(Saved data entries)
□ □ □
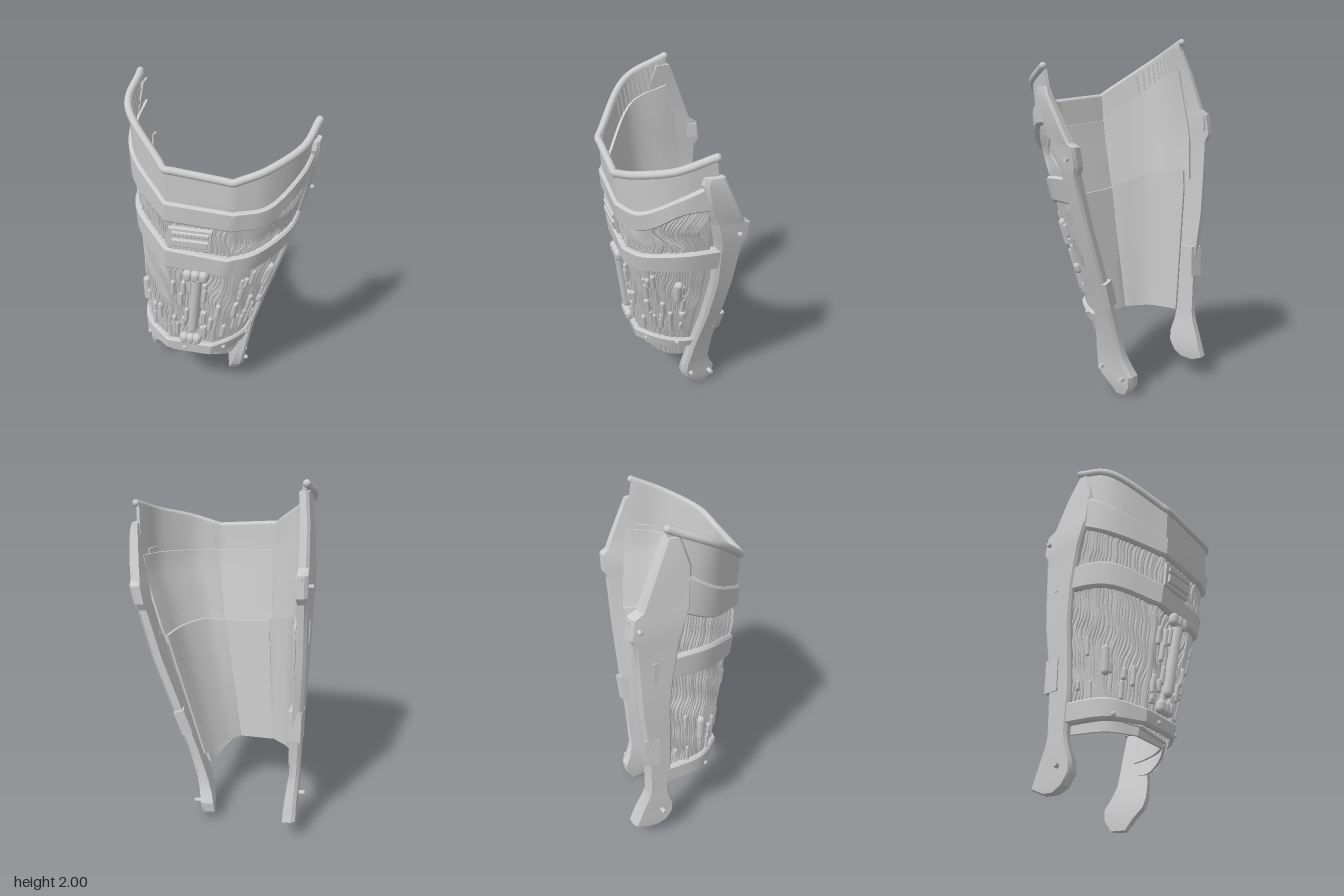
import * as THREE from 'three';
import { toCreasedNormals } from 'three/addons/utils/BufferGeometryUtils.js';

const V = (x, y, z) => new THREE.Vector3(x, y, z);
const mix = THREE.MathUtils.lerp;
const mat = new THREE.MeshStandardMaterial({ color: 0xcccccc, side: THREE.DoubleSide });

// plan outlines of the shell: seven stations from the right rear (0) round the front to the left rear (6)
const SECTIONS = [
  { y: 0.45, x: [-0.44, -0.45, -0.34, -0.10, 0.01, 0.10, 0.15], z: [-0.25, 0.00, 0.16, 0.22, 0.165, 0.07, -0.05] },
  { y: 1.15, x: [-0.45, -0.46, -0.32, -0.01, 0.14, 0.30, 0.38], z: [-0.30, 0.00, 0.25, 0.33, 0.30, 0.16, -0.03] },
  { y: 1.45, x: [-0.45, -0.47, -0.31, 0.02, 0.20, 0.37, 0.45], z: [-0.29, 0.01, 0.28, 0.375, 0.34, 0.20, 0.03] },
  { y: 1.80, x: [-0.43, -0.475, -0.31, 0.02, 0.18, 0.36, 0.46], z: [-0.22, 0.03, 0.30, 0.395, 0.375, 0.26, 0.09] },
];

// smooth interpolation with sharp corners kept at stations 2 and 3
function along(a, s) {
  s = THREE.MathUtils.clamp(s, 0, 6);
  const [lo, hi] = s < 2 ? [0, 2] : s < 3 ? [2, 3] : [3, 6];
  const i = Math.min(Math.floor(s), hi - 1), t = s - i;
  const p = a[i], q = a[i + 1];
  const m0 = i > lo ? (q - a[i - 1]) / 2 : q - p;
  const m1 = i + 1 < hi ? (a[i + 2] - p) / 2 : q - p;
  const t2 = t * t, t3 = t2 * t;
  return (2 * t3 - 3 * t2 + 1) * p + (t3 - 2 * t2 + t) * m0 + (3 * t2 - 2 * t3) * q + (t3 - t2) * m1;
}

function base(s, y) {
  let k = 0;
  while (k < SECTIONS.length - 2 && y > SECTIONS[k + 1].y) k++;
  const a = SECTIONS[k], b = SECTIONS[k + 1], t = Math.min((y - a.y) / (b.y - a.y), 1.3);
  return V(mix(along(a.x, s), along(b.x, s), t), y, mix(along(a.z, s), along(b.z, s), t));
}

// point on the shell, moved outward by off
function onShell(s, y, off = 0) {
  const a = base(Math.max(s - 0.06, 0), y), b = base(Math.min(s + 0.06, 6), y);
  const n = V(a.z - b.z, 0, b.x - a.x).normalize();
  return base(s, y).addScaledVector(n, off);
}

// closed solid through rings of equal length, with strip caps
function loft(rings, crease = 0.5) {
  const n = rings[0].length, idx = [], quad = (a, b, c, d) => idx.push(a, b, c, a, c, d);
  for (let r = 0; r < rings.length - 1; r++)
    for (let k = 0; k < n; k++) {
      const j = (k + 1) % n;
      quad(r * n + k, r * n + j, (r + 1) * n + j, (r + 1) * n + k);
    }
  const e = (rings.length - 1) * n;
  for (let k = 0; k < n / 2 - 1; k++) {
    quad(k, n - 1 - k, n - 2 - k, k + 1);
    quad(e + k, e + k + 1, e + n - 2 - k, e + n - 1 - k);
  }
  const pts = rings.flat();
  let vol = 0;
  for (let i = 0; i < idx.length; i += 3)
    vol += pts[idx[i]].dot(pts[idx[i + 1]].clone().cross(pts[idx[i + 2]]));
  if (vol < 0) idx.reverse();
  const g = new THREE.BufferGeometry().setFromPoints(pts);
  g.setIndex(idx);
  return toCreasedNormals(g, crease);
}

// curved slab on the shell; bottom and top heights are given per station
function slab(bot, top, inner, outer, { from = 0, to = 6, rows = 1, bevel = 0, steps = 48 } = {}) {
  const rings = [];
  for (let i = 0; i <= steps; i++) {
    const s = from + (to - from) * i / steps, b = along(bot, s), t = along(top, s), ring = [];
    if (bevel) ring.push(onShell(s, b, outer - bevel));
    for (let r = 0; r <= rows; r++) ring.push(onShell(s, b + bevel + (t - b - 2 * bevel) * r / rows, outer));
    if (bevel) ring.push(onShell(s, t, outer - bevel));
    const count = ring.length;
    for (let r = count - 1; r >= 0; r--) ring.push(onShell(s, b + (t - b) * r / (count - 1), inner));
    rings.push(ring);
  }
  return loft(rings);
}

// thin inner panel whose distance from the shell changes from bottom to top
function lining(bot, top, offBot, offTop, from, to) {
  const rings = [], rows = 8;
  for (let i = 0; i <= 48; i++) {
    const s = from + (to - from) * i / 48;
    const at = (r, d) => onShell(s, mix(along(bot, s), along(top, s), r / rows), mix(along(offBot, s), along(offTop, s), r / rows) - d);
    const ring = [];
    for (let r = 0; r <= rows; r++) ring.push(at(r, 0));
    for (let r = rows; r >= 0; r--) ring.push(at(r, 0.014));
    rings.push(ring);
  }
  return loft(rings);
}

// upright side rail from [y, x, front z, rear z, thickness, skew of the rear towards +x]
function rail(rows, side) {
  return loft(rows.map(([y, x, f, r, t, k]) => {
    const h = t / 2 * side, c = Math.min(0.014, (f - r) / 4);
    const at = (dx, z) => V(x + dx + k * ((f - z) / (f - r) - 0.5), y, z);
    return [at(h, f - c), at(h, r + c), at(h * 0.4, r), at(-h, r), at(-h, f), at(h * 0.4, f)];
  }), 0.45);
}

export function createModel() {
  const group = new THREE.Group();
  const add = (name, geo, pos) => {
    const m = new THREE.Mesh(geo, mat);
    m.name = name;
    if (pos) m.position.copy(pos);
    group.add(m);
    return m;
  };
  const tube = (name, pts, r, seg = 20, sides = 6) =>
    add(name, new THREE.TubeGeometry(new THREE.CatmullRomCurve3(pts), seg, r, sides));
  let seed = 7;
  const rnd = () => (seed = (seed * 16807) % 2147483647) / 2147483647;

  // heights per station
  const rimY = [1.98, 1.87, 1.67, 1.635, 1.69, 1.75, 1.82];
  const band1Top = [1.84, 1.66, 1.49, 1.47, 1.49, 1.61, 1.70];
  const band1Bot = [1.62, 1.48, 1.37, 1.35, 1.37, 1.51, 1.53];
  const band2Top = [1.32, 1.31, 1.20, 1.17, 1.20, 1.25, 1.26];
  const band2Bot = [1.18, 1.16, 1.07, 1.04, 1.07, 1.11, 1.11];
  const hem = [0.45, 0.45, 0.42, 0.39, 0.33, 0.29, 0.30];

  // outer bands and collar
  add('upperBand', slab(band1Bot, band1Top, -0.02, 0.018, { bevel: 0.012 }));
  add('middleBand', slab(band2Bot, band2Top, -0.03, 0.018, { bevel: 0.012 }));
  add('lowerBand', slab([0.44, 0.44, 0.43, 0.42, 0.41, 0.40, 0.40], [0.55, 0.55, 0.51, 0.50, 0.50, 0.48, 0.47], -0.025, 0.018, { bevel: 0.01 }));
  add('collar', slab(band1Top.map(y => y - 0.04), rimY, -0.02, 0, { rows: 3 }));
  const rimPts = [];
  for (let i = 0; i <= 48; i++) rimPts.push(onShell(i / 8, along(rimY, i / 8), 0));
  tube('collarRim', rimPts, 0.02, 96, 10);
  for (const p of [rimPts[0], rimPts[48]]) add('rimEnd', new THREE.SphereGeometry(0.02, 12, 8), p);
  for (let i = 0; i < 10; i++) {
    const s = 0.1 + i * 0.13, t = along(rimY, s);
    tube('collarPleat', [0.16, 0.09, 0.02].map((d, k) => onShell(s + 0.03 * k, t - d, -0.02)), 0.006, 6, 5);
  }

  // core wall and inner lining panels
  add('coreWall', slab(hem, band1Bot.map(y => y + 0.04), -0.03, -0.017, { to: 5.65, rows: 10 }));
  const seam = [1.25, 1.22, 1.13, 1.10, 1.12, 1.12, 1.12];
  add('upperLining', lining(seam.map(y => y - 0.05), [1.83, 1.74, 1.53, 1.50, 1.51, 1.53, 1.55],
    [-0.04, -0.04, -0.045, -0.045, -0.055, -0.06, -0.06], [-0.022, -0.022, -0.022, -0.022, -0.03, -0.03, -0.022], 0.05, 6));
  add('lowerLining', lining([0.40, 0.39, 0.38, 0.37, 0.37, 0.37, 0.37], seam,
    [-0.035, -0.035, -0.03, -0.03, -0.045, -0.045, -0.025], [-0.055, -0.055, -0.06, -0.06, -0.07, -0.075, -0.07], 0.15, 6));

  // wavy cables over the core wall, bending more strongly high on the left
  for (let i = 0; i < 92; i++) {
    const s = 0.15 + 5.4 * (i + rnd() * 0.6) / 92, ph = s * 3, amp = 0.04 + 0.04 * rnd();
    const y0 = along(hem, s) + 0.01, y1 = along(band1Bot, s) + 0.02, pts = [];
    for (let k = 0; k <= 16; k++) {
      const y = y0 + (y1 - y0) * k / 16;
      const bend = s > 3 && y > 1.18 ? 0.22 * Math.sin((y - 1.18) * 22) : 0;
      const wave = amp * (Math.sin(y * 11 + ph) + 0.6 * Math.sin(y * 29 + ph * 2));
      pts.push(onShell(THREE.MathUtils.clamp(s + wave + bend, 0.05, 5.6), y, -0.015));
    }
    tube('cable', pts, 0.006 + 0.005 * rnd(), 32, 5);
  }

  // capsules laid along the wall
  const pod = (s, y, r, len, off = 0) => {
    const m = add('pod', new THREE.CapsuleGeometry(r, len, 4, 8), onShell(s, y, off));
    const dir = onShell(s, y + 0.1).sub(onShell(s, y - 0.1)).normalize();
    m.quaternion.setFromUnitVectors(V(0, 1, 0), dir);
  };
  for (let i = 0; i < 34; i++) pod(0.4 + 4.9 * rnd(), 0.58 + 0.42 * rnd(), 0.01 + 0.006 * rnd(), 0.03 + 0.09 * rnd(), -0.005);
  for (let i = 0; i < 18; i++) pod(2.1 + 0.8 * rnd(), 0.58 + 0.4 * rnd(), 0.014, 0.08);
  pod(4.9, 0.93, 0.024, 0.12);
  pod(5.1, 0.73, 0.022, 0.02);
  pod(1, 0.75, 0.022, 0.12);

  // main front pipe with end fittings
  pod(2.55, 0.82, 0.028, 0.38, 0.015);
  for (const y of [1.035, 0.545])
    for (const ds of [-0.14, 0, 0.14]) pod(2.52 + ds, y, 0.028, 0.02, 0.018);

  // control box above the middle band
  const even = v => Array(7).fill(v);
  const boxPart = (name, y0, y1, outer, from, to) =>
    add(name, slab(even(y0), even(y1), -0.02, outer, { from, to, steps: 6, bevel: 0.007 }));
  boxPart('frontBox', 1.20, 1.34, 0.012, 2.04, 2.72);
  boxPart('frontBoxLid', 1.225, 1.275, 0.026, 2.1, 2.68);
  boxPart('frontBoxBar', 1.29, 1.32, 0.022, 2.1, 2.68);

  // side rails ending in feet
  add('leftRail', rail([
    [1.72, 0.455, 0.14, 0.055, 0.04, 0.03], [1.68, 0.455, 0.15, 0.04, 0.05, 0.04], [1.52, 0.445, 0.11, -0.04, 0.055, 0.045],
    [1.44, 0.437, 0.07, -0.08, 0.055, 0.045], [1.42, 0.436, 0.065, -0.115, 0.06, 0.045], [1.32, 0.42, 0.035, -0.12, 0.06, 0.04],
    [1.28, 0.41, 0.025, -0.10, 0.055, 0.035], [1.0, 0.34, -0.005, -0.115, 0.055, 0.02], [0.7, 0.238, -0.02, -0.13, 0.055, 0.015],
    [0.45, 0.152, -0.005, -0.14, 0.055, 0.01], [0.25, 0.10, 0.02, -0.15, 0.06, 0], [0.17, 0.082, 0.02, -0.18, 0.07, 0],
    [0.12, 0.075, 0.005, -0.21, 0.075, 0], [0.06, 0.068, -0.05, -0.205, 0.075, 0], [0.005, 0.06, -0.09, -0.17, 0.06, 0]], 1));
  add('rightRail', rail([
    [1.94, -0.42, -0.14, -0.21, 0.045, 0.02], [1.80, -0.44, -0.10, -0.27, 0.045, 0.04], [1.60, -0.445, -0.11, -0.345, 0.05, 0.055],
    [1.57, -0.441, -0.12, -0.39, 0.055, 0.065], [1.46, -0.441, -0.15, -0.405, 0.055, 0.065], [1.42, -0.443, -0.16, -0.38, 0.05, 0.055],
    [1.2, -0.443, -0.19, -0.37, 0.05, 0.045], [1.0, -0.44, -0.20, -0.36, 0.055, 0.035], [0.80, -0.436, -0.19, -0.335, 0.055, 0.03],
    [0.62, -0.433, -0.185, -0.32, 0.055, 0.025], [0.40, -0.43, -0.20, -0.315, 0.055, 0.02], [0.34, -0.427, -0.19, -0.33, 0.06, 0.03],
    [0.26, -0.42, -0.165, -0.36, 0.065, 0.035], [0.20, -0.415, -0.165, -0.38, 0.07, 0.035], [0.14, -0.412, -0.2, -0.4, 0.07, 0.035],
    [0.11, -0.415, -0.25, -0.33, 0.06, 0.015]], -1));

  // clips on the rails
  const clip = (name, x, y, z, w, h, d, tiltZ, turnY) => {
    add(name, new THREE.BoxGeometry(w, h, d), V(x, y, z)).rotation.set(0, turnY, tiltZ);
  };
  clip('leftClip', 0.21, 0.62, -0.125, 0.06, 0.15, 0.05, -0.33, 0);
  clip('rightClip', -0.42, 0.71, -0.29, 0.075, 0.18, 0.085, 0, -0.3);
  clip('rightLatch', -0.40, 1.52, -0.365, 0.045, 0.08, 0.05, 0, -0.4);

  // pins and rivets
  const pin = (x, y, z, r = 0.013, len = 0.05) => {
    add('pin', new THREE.CylinderGeometry(r, r, len, 10), V(x, y, z)).rotation.z = Math.PI / 2;
  };
  pin(0.115, 0.16, -0.02);
  pin(0.125, 0.11, -0.16);
  pin(-0.465, 0.235, -0.24);
  pin(0.47, 1.36, -0.06, 0.012, 0.03);
  pin(-0.455, 1.51, -0.36, 0.012, 0.03);
  for (const s of [1.2, 2.4, 3.6, 5]) add('rivet', new THREE.SphereGeometry(0.014, 10, 6), onShell(s, 0.46, 0.018));

  return group;
}
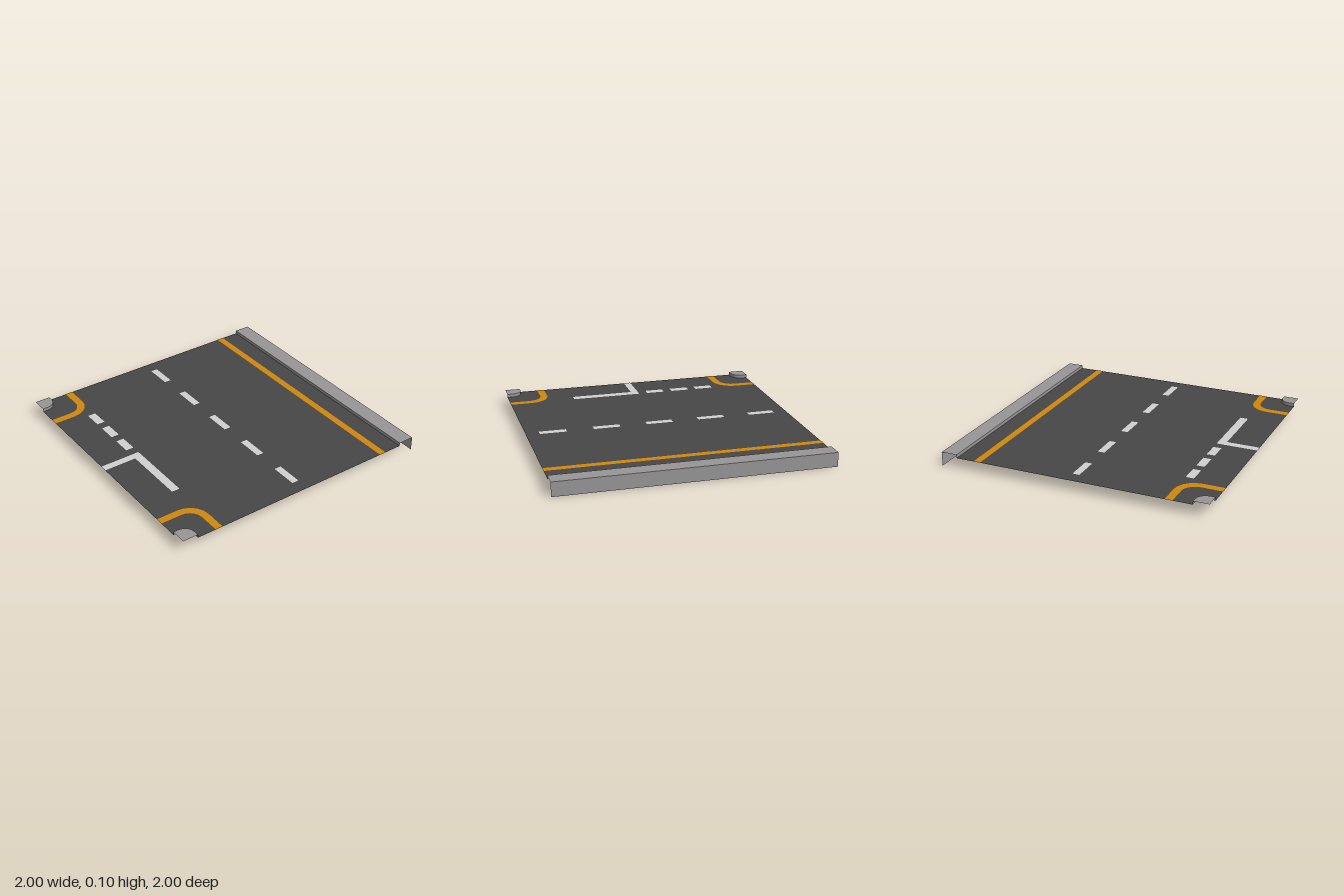
import * as THREE from 'three';

const ROAD_Y = 0.08, KERB_Y = 0.105, KERB_X = 0.88, PAINT_Y = ROAD_Y + 0.002;

const asphalt = new THREE.MeshStandardMaterial({ color: 0x474747, side: THREE.DoubleSide });
asphalt.name = 'asphalt';
const concrete = new THREE.MeshStandardMaterial({ color: 0x979595, side: THREE.DoubleSide });
concrete.name = 'concrete';
const whitePaint = new THREE.MeshStandardMaterial({ color: 0xd0d0d0 });
whitePaint.name = 'whitePaint';
const orangePaint = new THREE.MeshStandardMaterial({ color: 0xd0870c });
orangePaint.name = 'orangePaint';

// Rounded path around the left-hand corner at z = s, from the end edge to the side edge.
// Points are [x, z]; d is the distance from the corner, r the bend radius.
function cornerPath(s, d, r, steps) {
  const pts = [[d - 1, s]];
  for (let i = 0; i <= steps; i++) {
    const a = (i / steps) * Math.PI / 2;
    pts.push([-1 + d - r + r * Math.cos(a), s * (1 - d + r - r * Math.sin(a))]);
  }
  pts.push([-1, s * (1 - d)]);
  return pts;
}

// Flat upward-facing polygon from [x, z] points
function flat(name, pts, y, material) {
  const shape = new THREE.Shape(pts.map(([x, z]) => new THREE.Vector2(x, -z)));
  const mesh = new THREE.Mesh(new THREE.ShapeGeometry(shape).rotateX(-Math.PI / 2), material);
  mesh.position.y = y;
  mesh.name = name;
  return mesh;
}

function rect(name, x0, x1, z0, z1, y, material) {
  return flat(name, [[x0, z0], [x1, z0], [x1, z1], [x0, z1]], y, material);
}

// Open upright strip along [x, z] points
function wall(name, pts, y0, y1) {
  const v = [];
  for (let i = 0; i < pts.length - 1; i++) {
    const [ax, az] = pts[i], [bx, bz] = pts[i + 1];
    v.push(ax, y0, az, bx, y0, bz, bx, y1, bz, ax, y0, az, bx, y1, bz, ax, y1, az);
  }
  const geo = new THREE.BufferGeometry();
  geo.setAttribute('position', new THREE.Float32BufferAttribute(v, 3));
  geo.computeVertexNormals();
  const mesh = new THREE.Mesh(geo, concrete);
  mesh.name = name;
  return mesh;
}

export function createModel() {
  const model = new THREE.Group();
  model.name = 'roadTile';

  // Road surface, cut away under the kerbs
  const backKerb = cornerPath(-1, 0.115, 0.075, 4);
  const frontKerb = cornerPath(1, 0.115, 0.075, 4);
  model.add(flat('roadSurface',
    [[KERB_X, -1], ...backKerb, ...frontKerb.slice().reverse(), [KERB_X, 1]], ROAD_Y, asphalt));

  // Long kerb: top, inner step and tall outer wall
  const kerb = new THREE.Group();
  kerb.name = 'longKerb';
  kerb.add(rect('longKerbTop', KERB_X, 1, -1, 1, KERB_Y, concrete));
  kerb.add(wall('longKerbStep', [[KERB_X, 1], [KERB_X, -1]].reverse(), ROAD_Y, KERB_Y));
  kerb.add(wall('longKerbOuterWall', [[1, 1], [1, -1]], 0, KERB_Y));
  model.add(kerb);

  // Corner kerbs and the painted bends around them
  for (const s of [-1, 1]) {
    const side = s < 0 ? 'back' : 'front';
    const path = s < 0 ? backKerb : frontKerb;
    model.add(flat(side + 'CornerKerbTop', [...path, [-1, s]], KERB_Y, concrete));
    model.add(wall(side + 'CornerKerbStep', s < 0 ? path.slice().reverse() : path, ROAD_Y, KERB_Y));
    const outer = cornerPath(s, 0.31, 0.15, 5);
    const inner = cornerPath(s, 0.255, 0.1, 5);
    model.add(flat(side + 'CornerLine', [...outer, ...inner.reverse()], PAINT_Y, orangePaint));
  }

  // Edge line beside the long kerb
  model.add(rect('edgeLine', 0.69, 0.742, -1, 1, PAINT_Y, orangePaint));

  // Centre dashes
  for (let i = -2; i <= 2; i++) {
    model.add(rect('centreDash', -0.026, 0.026, i * 0.4 - 0.1, i * 0.4 + 0.1, PAINT_Y, whitePaint));
  }

  // Short dashes across the side road mouth
  for (let i = 0; i < 3; i++) {
    const z = -0.638 + i * 0.203;
    model.add(rect('junctionDash', -0.755, -0.695, z, z + 0.138, PAINT_Y, whitePaint));
  }

  // Solid line with the divider of the side road
  model.add(flat('junctionLine', [[-1, -0.028], [-0.695, -0.028], [-0.695, 0.5],
    [-0.755, 0.5], [-0.755, 0.026], [-1, 0.026]], PAINT_Y, whitePaint));

  return model;
}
□ □ □
• PROBLEM TO SOLVE: Can you repeat, word for word, every line above from the one containing "return [at(h, f" down to the one containing "bands and collar", including both?

• RESULT:
    return [at(h, f - c), at(h, r + c), at(h * 0.4, r), at(-h, r), at(-h, f), at(h * 0.4, f)];
  }), 0.45);
}

export function createModel() {
  const group = new THREE.Group();
  const add = (name, geo, pos) => {
    const m = new THREE.Mesh(geo, mat);
    m.name = name;
    if (pos) m.position.copy(pos);
    group.add(m);
    return m;
  };
  const tube = (name, pts, r, seg = 20, sides = 6) =>
    add(name, new THREE.TubeGeometry(new THREE.CatmullRomCurve3(pts), seg, r, sides));
  let seed = 7;
  const rnd = () => (seed = (seed * 16807) % 2147483647) / 2147483647;

  // heights per station
  const rimY = [1.98, 1.87, 1.67, 1.635, 1.69, 1.75, 1.82];
  const band1Top = [1.84, 1.66, 1.49, 1.47, 1.49, 1.61, 1.70];
  const band1Bot = [1.62, 1.48, 1.37, 1.35, 1.37, 1.51, 1.53];
  const band2Top = [1.32, 1.31, 1.20, 1.17, 1.20, 1.25, 1.26];
  const band2Bot = [1.18, 1.16, 1.07, 1.04, 1.07, 1.11, 1.11];
  const hem = [0.45, 0.45, 0.42, 0.39, 0.33, 0.29, 0.30];

  // outer bands and collar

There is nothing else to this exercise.